Composite materials consisting of negative-stiffness inclusions in positive-stiffness matrix may exhibit anomalous effective coupled-field properties through the interactions of the positive and negative phases, giving rise to extremely large or small effective properties. In this work, effective viscoelastic properties of a continuum composite system under the effects of negative inclusion Young’s modulus ratio λE= Einc/ Ematrix are studied with the finite element method. Furthermore, effective coupled-field properties, such as thermal expansion coefficient, dielectric constants and piezeoelectric constants, are numerically calculated under the effects of negative inclusion bulk modulus ratio λK= Kinc/ Kmatrix. Stability boundaries are determined by applying small dynamic perturbation to the systems through boundary surfaces, and the system is unstable if its field variables become divergent in time. For viscoelastic composite systems containing small volume fractions, less than Vi= 1.5 % , the systems can be stable up to λE≈ - 0.3 in 0.3 s under 10 Hz driving frequency. For Vi= 5.1 % case, its stability boundary is around λE≈ 0. Larger inclusion volume fraction reduces allowable negative stiffness in the viscoelastic system. All anomalous peaks found in the coupled-field properties are in the unstable regime, except for the piezoelectric and thermal-expansion anomalies in the composite system with electrically insulated inclusions and large inclusion volume fraction Vi= 26.81 %. Insulated inclusions may cause charge accumulation at the inclusion–matrix interface and boundary surface effects may serve as stabilizing agents to the composite system. Since it is known that negative-stiffness composite is unstable in the purely elastic system in statics, stability enhancement found here in the negative-stiffness systems with viscoelastic and coupled-field effects may be considered as multiphysics-induced stabilization.
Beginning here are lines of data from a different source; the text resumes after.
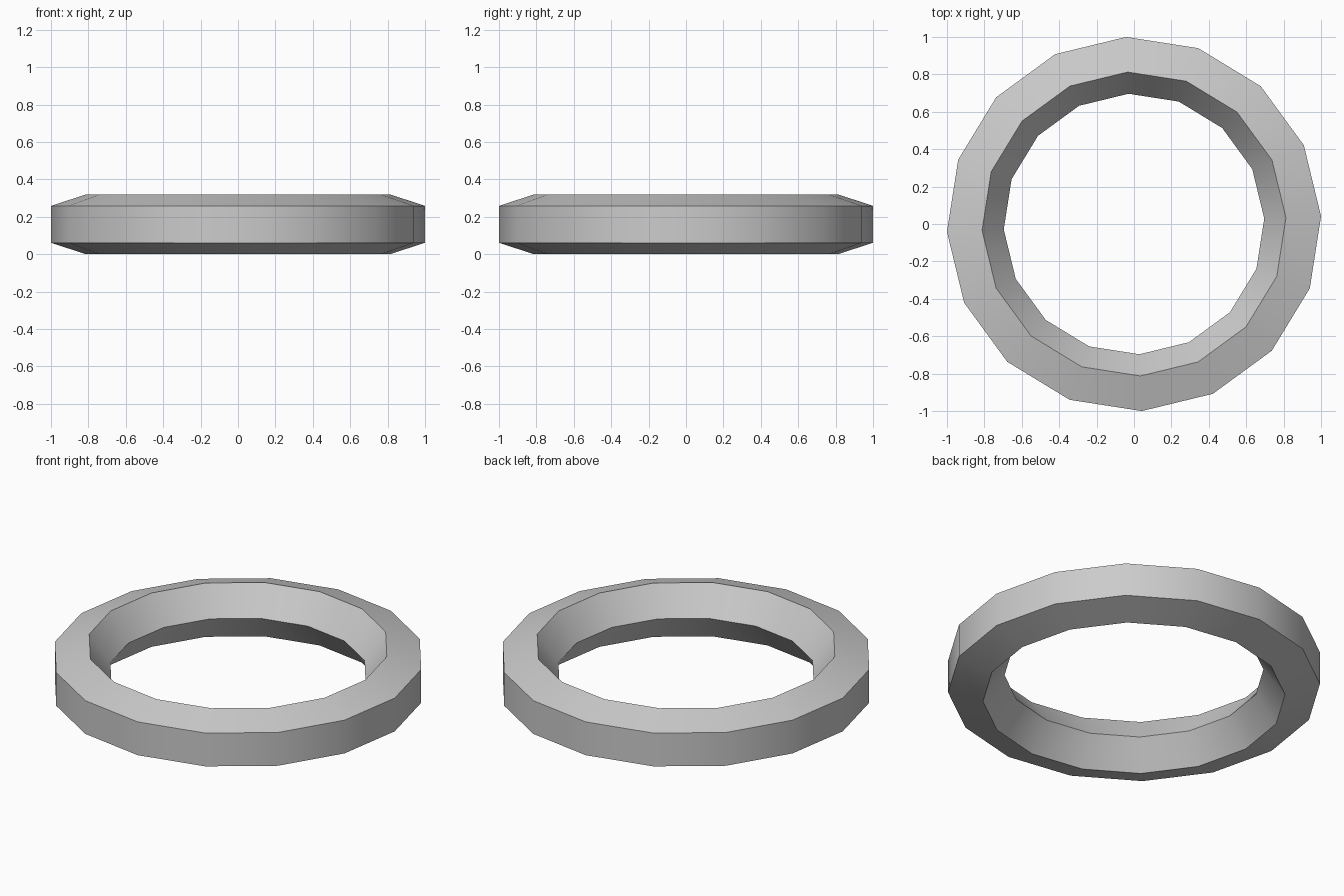
import bpy, bmesh
from math import cos, sin, pi, radians

if "Cube" in bpy.data.objects:
    bpy.data.objects.remove(bpy.data.objects["Cube"])

SIDES = 16                      # segments around the ring
MAJOR, MINOR = 0.865, 0.168     # ring radius and pentagon radius
TURN = radians(2.4)             # slight rotation of the ring
HEIGHT = MINOR * sin(radians(72))


def ring_point(i, j):
    # pentagon section with its flat side facing outward
    a = TURN + 2 * pi * i / SIDES
    b = pi / 5 + 2 * pi * j / 5
    r = MAJOR + MINOR * cos(b)
    return (r * cos(a), r * sin(a), HEIGHT + MINOR * sin(b))


# Ring: pentagonal section swept around a 16-sided loop
bm = bmesh.new()
loops = [[bm.verts.new(ring_point(i, j)) for j in range(5)] for i in range(SIDES)]
for i in range(SIDES):
    a, b = loops[i], loops[(i + 1) % SIDES]
    for j in range(5):
        k = (j + 1) % 5
        bm.faces.new((a[j], b[j], b[k], a[k]))
bmesh.ops.recalc_face_normals(bm, faces=bm.faces)
mesh = bpy.data.meshes.new("ring")
bm.to_mesh(mesh)
bm.free()

ring = bpy.data.objects.new("ring", mesh)
bpy.context.collection.objects.link(ring)
bpy.context.view_layer.objects.active = ring
ring.select_set(True)
bpy.ops.object.shade_smooth_by_angle(angle=radians(30))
All Science Journal Classification (ASJC) codes
- Materials Science(all)
- Mechanics of Materials
- Physics and Astronomy(all)